This is the ninth Peculiar Crimes Unit thriller by Christopher Fowler. The books' stars are, of course, Bryant and May, two old cop-codgers (way past retirement age) who run (metaphorically speaking) rings around the regular London constabulary - they are the chief investigators of the peculiarly named Peculiar Crimes Unit. Arthur Bryant is the older of the two and the scruffier - his clothing (most of it tweedy and of WWII era) is rarely without a noxious food stain or two and while moths don't actually fly out of his woolly worn out scarf, its probably because they're dozing after a good meal. Sartorially Bryant is a wreck.
Though the drastically under-funded Peculiar Crimes Unit is held in contempt by Scotland Yard - et al - Bryant is tolerated (barely) by 'officialdom'
because he knows where certain skeletons are buried AND
he is brilliant - the PCU's case record shows that much. Bryant's knowledge of London's colorful history, criminal and otherwise, is encyclopedic. With fiendish glee, he is able to use that knowledge, often running afar and afoul on tangents which make no sense to anyone but himself, to solve the bizarre murders which land on the PCU's dilapidated doorstep. (Renovations are in progress to fix up an old building - finally
- for the PCU's official use.)
Bryan's partner John May, in appearance, is Bryan's exact opposite. Only a few years younger than Bryant, sartorially Bryant is splendid. May has given up bemoaning his partner's rag-tag appearance since obviously, after so many years, it all falls on deaf ears. Literally.
Bryant conveniently and often will turn down his hearing aid. Bryant also has dentures, but the less said about that, the better.
May, a widower (or maybe he's long divorced), is a bit of an old skirt-chaser and currently has a girlfriend who is working temporarily in France - don't know whether they'll get back together - don't care. May is the perfect foil for Bryant's eccentricities even if he has given up trying to corral Bryant when the elder man runs off on that tangent I mentioned.
Bryant has NO social skills whatsoever and is often seen stomping all over a witness's (aka
potential suspect) delicate sensibilities. It's then up to May to point out this fact to the unaware Bryant. Together they make a mighty fine pair of sleuths, though it's Bryant who does most of the sleuthing and May who does the necessary politicking. They are old friends, their relationship based on ancient mutual understandings and respect for each other's quirks.
The series' attraction, for me at least, is this whole idea that though the stories take place in modern day London, it might just as well be sixty years ago. Computers and gadgetry are used, but rarely by Bryant who has a habit of tucking his phone in a ratty pocket filled with melting caramels or other assorted foodstuffs. The descriptions, the shadowy settings, the whole darkly gothic aura of the series (including its two uniquely fashioned main characters) is old-school peculiar - that's what I love most about it. Author Christopher Fowler is also a horror writer, so perhaps the 'peculiarites'

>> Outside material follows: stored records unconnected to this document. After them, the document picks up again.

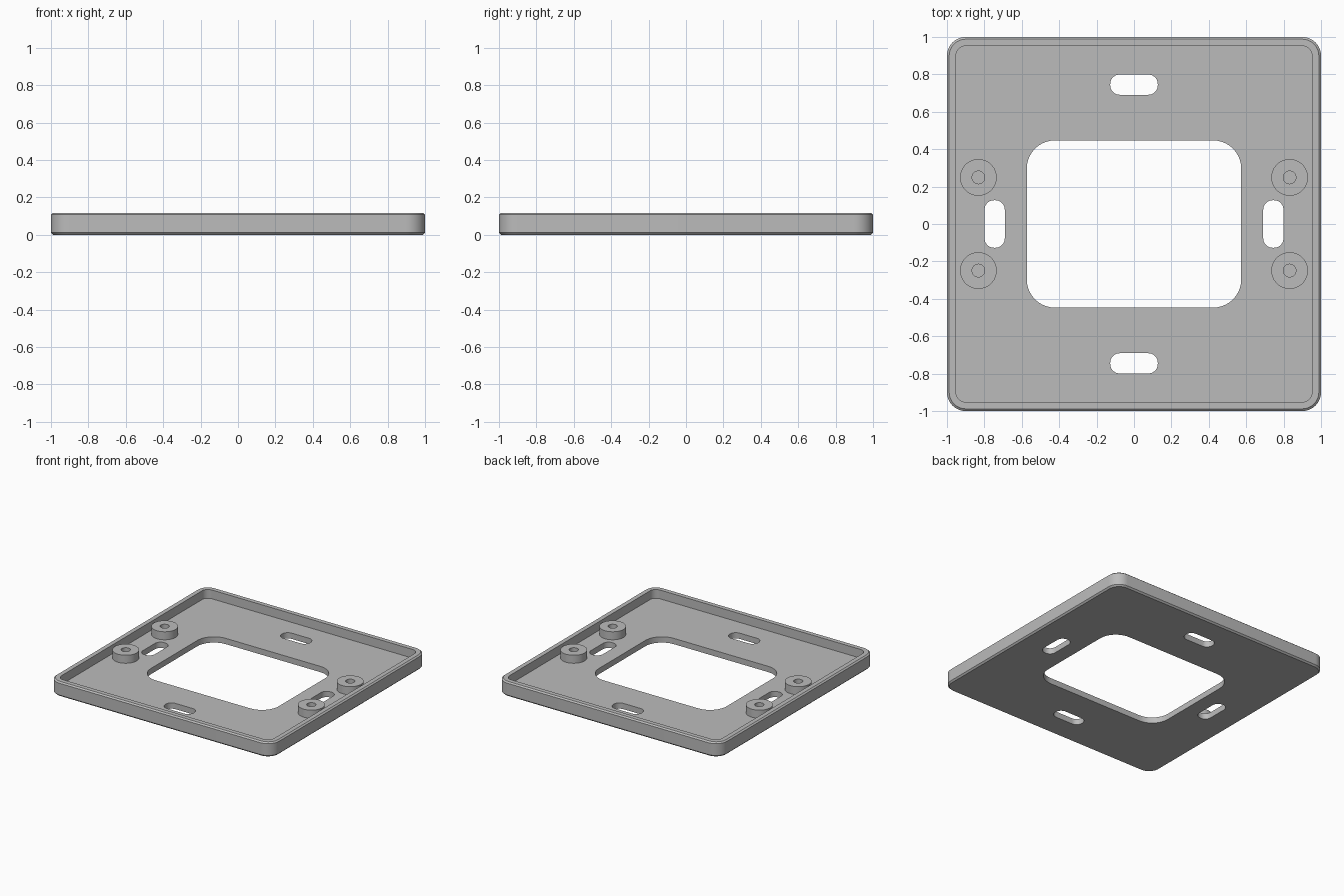
import bpy, bmesh, math

if "Cube" in bpy.data.objects:
    bpy.data.objects.remove(bpy.data.objects["Cube"])

HEIGHT, FLOOR = 0.118, 0.047
SEG = 10  # segments per rounded corner


def rounded_rect(hx, hy, r, cx=0, cy=0):
    """Counter-clockwise outline of a rectangle with round corners."""
    pts = []
    for i, (sx, sy) in enumerate(((1, 1), (-1, 1), (-1, -1), (1, -1))):
        for k in range(SEG + 1):
            a = math.pi / 2 * (i + k / SEG)
            pts.append((cx + sx * (hx - r) + r * math.cos(a),
                        cy + sy * (hy - r) + r * math.sin(a)))
    return pts


def circle(r, cx, cy, n=48):
    return [(cx + r * math.cos(math.tau * k / n),
             cy + r * math.sin(math.tau * k / n)) for k in range(n)]


def loft(name, rings):
    """Solid through a list of (outline, z) rings, capped at both ends."""
    bm = bmesh.new()
    loops = [[bm.verts.new((x, y, z)) for x, y in pts] for pts, z in rings]
    for a, b in zip(loops, loops[1:]):
        n = len(a)
        for i in range(n):
            j = (i + 1) % n
            bm.faces.new((a[i], a[j], b[j], b[i]))
    bm.faces.new(loops[0][::-1])
    bm.faces.new(loops[-1])
    bmesh.ops.recalc_face_normals(bm, faces=bm.faces)
    mesh = bpy.data.meshes.new(name)
    bm.to_mesh(mesh)
    bm.free()
    mesh.materials.append(grey)
    obj = bpy.data.objects.new(name, mesh)
    bpy.context.collection.objects.link(obj)
    return obj


def smooth(obj):
    bpy.ops.object.select_all(action='DESELECT')
    obj.select_set(True)
    bpy.context.view_layer.objects.active = obj
    bpy.ops.object.shade_smooth_by_angle(angle=math.radians(30))


grey = bpy.data.materials.new("plain_grey")
grey.diffuse_color = (0.5, 0.5, 0.5, 1)
grey.use_nodes = True
grey.node_tree.nodes["Principled BSDF"].inputs["Base Color"].default_value = grey.diffuse_color

# Tray: chamfered outer wall, flat rim, inner wall, recessed floor
outer = rounded_rect(1, 1, 0.1)
chamfer = rounded_rect(0.988, 0.988, 0.088)
inner = rounded_rect(0.952, 0.952, 0.052)
tray = loft("tray", [(chamfer, 0), (outer, 0.012), (outer, HEIGHT - 0.01),
                     (chamfer, HEIGHT), (inner, HEIGHT), (inner, FLOOR)])

# Openings: large central window and four mounting slots
outlines = [rounded_rect(0.573, 0.447, 0.15)]
for s in (-1, 1):
    outlines.append(rounded_rect(0.127, 0.054, 0.05, 0, s * 0.745))
    outlines.append(rounded_rect(0.054, 0.127, 0.05, s * 0.745, 0))
for i, pts in enumerate(outlines):
    cutter = loft(f"opening_cutter_{i}", [(pts, -0.1), (pts, 0.3)])
    mod = tray.modifiers.new(f"opening_{i}", 'BOOLEAN')
    mod.operation, mod.solver, mod.object = 'DIFFERENCE', 'EXACT', cutter
    bpy.context.view_layer.objects.active = tray
    bpy.ops.object.modifier_apply(modifier=mod.name)
    bpy.data.objects.remove(cutter)
smooth(tray)

# Screw bosses with blind holes
for sx in (-1, 1):
    for sy in (-1, 1):
        c = (sx * 0.832, sy * 0.249)
        wide, hole = circle(0.098, *c), circle(0.034, *c)
        smooth(loft("screw_boss", [(wide, FLOOR - 0.01), (wide, 0.112),
                                   (hole, 0.112), (hole, FLOOR + 0.002)]))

of these stories should come as no surprise. Though they did to me since I'd never read any other Fowler books.
These are most definitely NOT cozies, by the way. The crimes are bizarre and very often grisly. But Christopher Fowler is such a damn fine writer with such an inventive mind, I just follow where he leads even if most of the time, I have no clue.
The current case is especially daunting as it involves the 'locked room'
murder of a child by, supposedly, a puppet. Set in the world of an odious powerfully rich man who collects Punch and Judy puppets and marionettes, the first murder occurs during a cocktail party in which all the suspects (of course) gather to celebrate the opening of a play currently being produced by said powerfully rich man.
We get to learn an awful lot of Punch and Judy historical minutiae by way of Bryant running amok hither and yon, trying to learn how the killer's mind works - I found this fascinating. Perhaps because I have a minutiae sort of mind. Who knew that Punch and Judy represent anarchy?
There is also, concurrently, another case involving the murder of a young woman who is transcribing Arthur Bryant's memoirs (in which he promises to divulge all), setting up the next book by leaving that particular denouement vague and open-ended. All we are left with there is the thought that in their next case Bryant and May will risk all. But don't they always? The PCU is usually on the verge of being shut down - if only they weren't so successful at catching killers.
Though this is not the best Bryant and May book, the killer's identity and the murderous 'how-to' seem a little too contrived even for a PCU case, it is still a worthy entry in a terrific series that I've read from the very beginning.
I suggest reading FULL DARK HOUSE (if you haven't), the first Bryant and May, which will set you up nicely for the rest.